Most people who employ the term “much-needed rest” rarely exercise such a thought. All I knew was the light at the end of my tunnel of grind meant my thoughts were getting cloudy, my discernment was weak, my body was tired, temptations were escalating, and my emotions were fraying. What was worse is that I could tell that my family was feeding off my own instabilities. I knew we needed a break. We had set aside some time to depart as a family (some vacation time on both ends of the much anticipated annual SBC and Pastor’s Conference – both which nourish me profoundly). This break was coming at the “perfect time.”
Like any priority in life, rest must be scheduled to be achieved. Priorities are about saying “no” more than saying “yes.” As a result, I missed one mission team departure, another’s arrival, a couple of funerals of beloved saints, and summer youth camp.
Personally, I didn’t understand the expanse of this term, “rest “- beyond simply getting some extra hours of sleep. That is, until my recent road-trip with my family (which included 3,500 miles in the same vehicle together). It may not sound restful to you, but a break from the grind of routine is refreshing.
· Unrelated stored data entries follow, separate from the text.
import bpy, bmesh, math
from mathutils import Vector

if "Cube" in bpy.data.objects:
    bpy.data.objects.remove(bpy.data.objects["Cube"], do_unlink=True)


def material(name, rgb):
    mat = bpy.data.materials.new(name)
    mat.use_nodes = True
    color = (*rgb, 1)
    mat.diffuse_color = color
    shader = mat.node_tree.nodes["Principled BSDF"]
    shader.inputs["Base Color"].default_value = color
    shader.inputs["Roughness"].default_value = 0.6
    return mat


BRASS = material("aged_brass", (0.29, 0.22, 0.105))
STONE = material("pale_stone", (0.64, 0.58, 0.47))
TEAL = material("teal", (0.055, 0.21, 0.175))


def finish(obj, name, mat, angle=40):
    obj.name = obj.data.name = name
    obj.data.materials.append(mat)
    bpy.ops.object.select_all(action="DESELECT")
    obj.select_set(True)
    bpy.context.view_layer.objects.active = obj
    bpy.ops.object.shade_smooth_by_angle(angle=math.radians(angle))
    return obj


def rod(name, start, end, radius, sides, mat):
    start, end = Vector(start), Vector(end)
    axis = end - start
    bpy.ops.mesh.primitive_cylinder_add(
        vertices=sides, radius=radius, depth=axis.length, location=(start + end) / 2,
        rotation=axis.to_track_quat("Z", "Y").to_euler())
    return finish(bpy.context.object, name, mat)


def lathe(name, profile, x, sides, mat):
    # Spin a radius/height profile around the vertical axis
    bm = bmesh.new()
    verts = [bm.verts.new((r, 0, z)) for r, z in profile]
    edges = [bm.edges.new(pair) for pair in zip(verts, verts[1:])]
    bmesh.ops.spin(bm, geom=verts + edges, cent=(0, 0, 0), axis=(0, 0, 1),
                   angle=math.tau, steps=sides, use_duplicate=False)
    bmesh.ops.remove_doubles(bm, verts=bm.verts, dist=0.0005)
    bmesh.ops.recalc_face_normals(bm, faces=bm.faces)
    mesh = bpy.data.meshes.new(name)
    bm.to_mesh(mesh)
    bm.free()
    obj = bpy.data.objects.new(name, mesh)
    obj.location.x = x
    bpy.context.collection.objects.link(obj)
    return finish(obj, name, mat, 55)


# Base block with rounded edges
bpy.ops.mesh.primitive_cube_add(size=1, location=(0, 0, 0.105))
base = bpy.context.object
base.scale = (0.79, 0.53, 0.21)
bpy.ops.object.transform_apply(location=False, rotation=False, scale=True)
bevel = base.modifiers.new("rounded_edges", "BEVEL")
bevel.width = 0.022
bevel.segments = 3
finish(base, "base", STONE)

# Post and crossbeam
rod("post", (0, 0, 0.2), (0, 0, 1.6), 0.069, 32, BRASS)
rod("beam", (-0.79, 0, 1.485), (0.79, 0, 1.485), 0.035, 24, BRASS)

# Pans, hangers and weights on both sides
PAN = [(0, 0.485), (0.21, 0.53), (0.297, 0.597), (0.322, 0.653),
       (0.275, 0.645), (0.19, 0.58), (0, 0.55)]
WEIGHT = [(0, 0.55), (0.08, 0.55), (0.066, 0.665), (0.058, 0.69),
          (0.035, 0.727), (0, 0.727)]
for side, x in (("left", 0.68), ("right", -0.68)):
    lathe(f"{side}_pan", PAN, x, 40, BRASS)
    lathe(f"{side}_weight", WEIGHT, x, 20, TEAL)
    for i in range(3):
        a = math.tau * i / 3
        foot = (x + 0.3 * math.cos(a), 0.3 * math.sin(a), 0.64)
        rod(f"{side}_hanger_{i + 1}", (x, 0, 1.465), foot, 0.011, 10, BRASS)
Traditionally, such breaks for me include times of reflection, rest, and reading. This trip was no different, except for one poignant reminder: the greatest refreshment comes from saturating times with each of my boys and my wife. After all, the mission field of my home carries the weightiest responsibility while also yielding the most profound reward. Drawing away with my family is not about shopping or sight-seeing, as much as it is about savoring the moments:
– Stopping at roadside parks to enjoy sandwiches while gazing upon God’s most creative works of art,
– Re-enacting Bible stories in the car,
– Savoring the teachable moments in both spontaneous and scheduled conversations about life and Lord,
– Taking family hikes,
– Spotting all kinds of wild animals (rams, turkey, sheep, elk, deer, lizards),
– Feeding chipmunks out of your bare hands,
– Wrestling on the bed,
– Splashing in the pool,
– Building forts out of random rocks.
In many Christian circles, I hear Proverbs 11:25b quoted as a promising word of encouragement. “Those who refresh others will themselves be refreshed.” But without a plan to rest, it won’t just happen. God knew about our proclivity to burn the candle at both ends before finally answering exhaustion’s call to rest. That’s why this important discipline is the 4th commandment.
I resemble the statement that it usually takes me 2 days to finally stop thinking. But once I set aside enough time to do just that, the freedom of mental open spaces begins to ignite a rejuvenated hunger for more of My Lord and His Word. The challenge, of this most recent time of rest and reflection was to bring my family along with me. If my children can observe a relaxed temperament, if my wife can notice a calm serenity, then I can lead them to treasure the simple things as well. It’s seasons like this that remind me what’s most important every day. My daily habits of conversing with Father, being spontaneous ringleader of fun, maintaining a teachable spirit through reading good books, serving my family – these traits will impact their spiritual development more than any lecture I berate upon them.
Ironically, getting away from routine does not mean that life stops. It’s life that God uses to teach us. For example, what would a road trip be without one child vomiting, one child getting ear infections, and a first for me – apparently I am prone to altitude sickness! I have learned that rest is much more wonderful than additional sleep. In fact, it may include even less sleep. Albeit, I’m very thankful when we come to Him, He will give us rest (Matthew 11:28).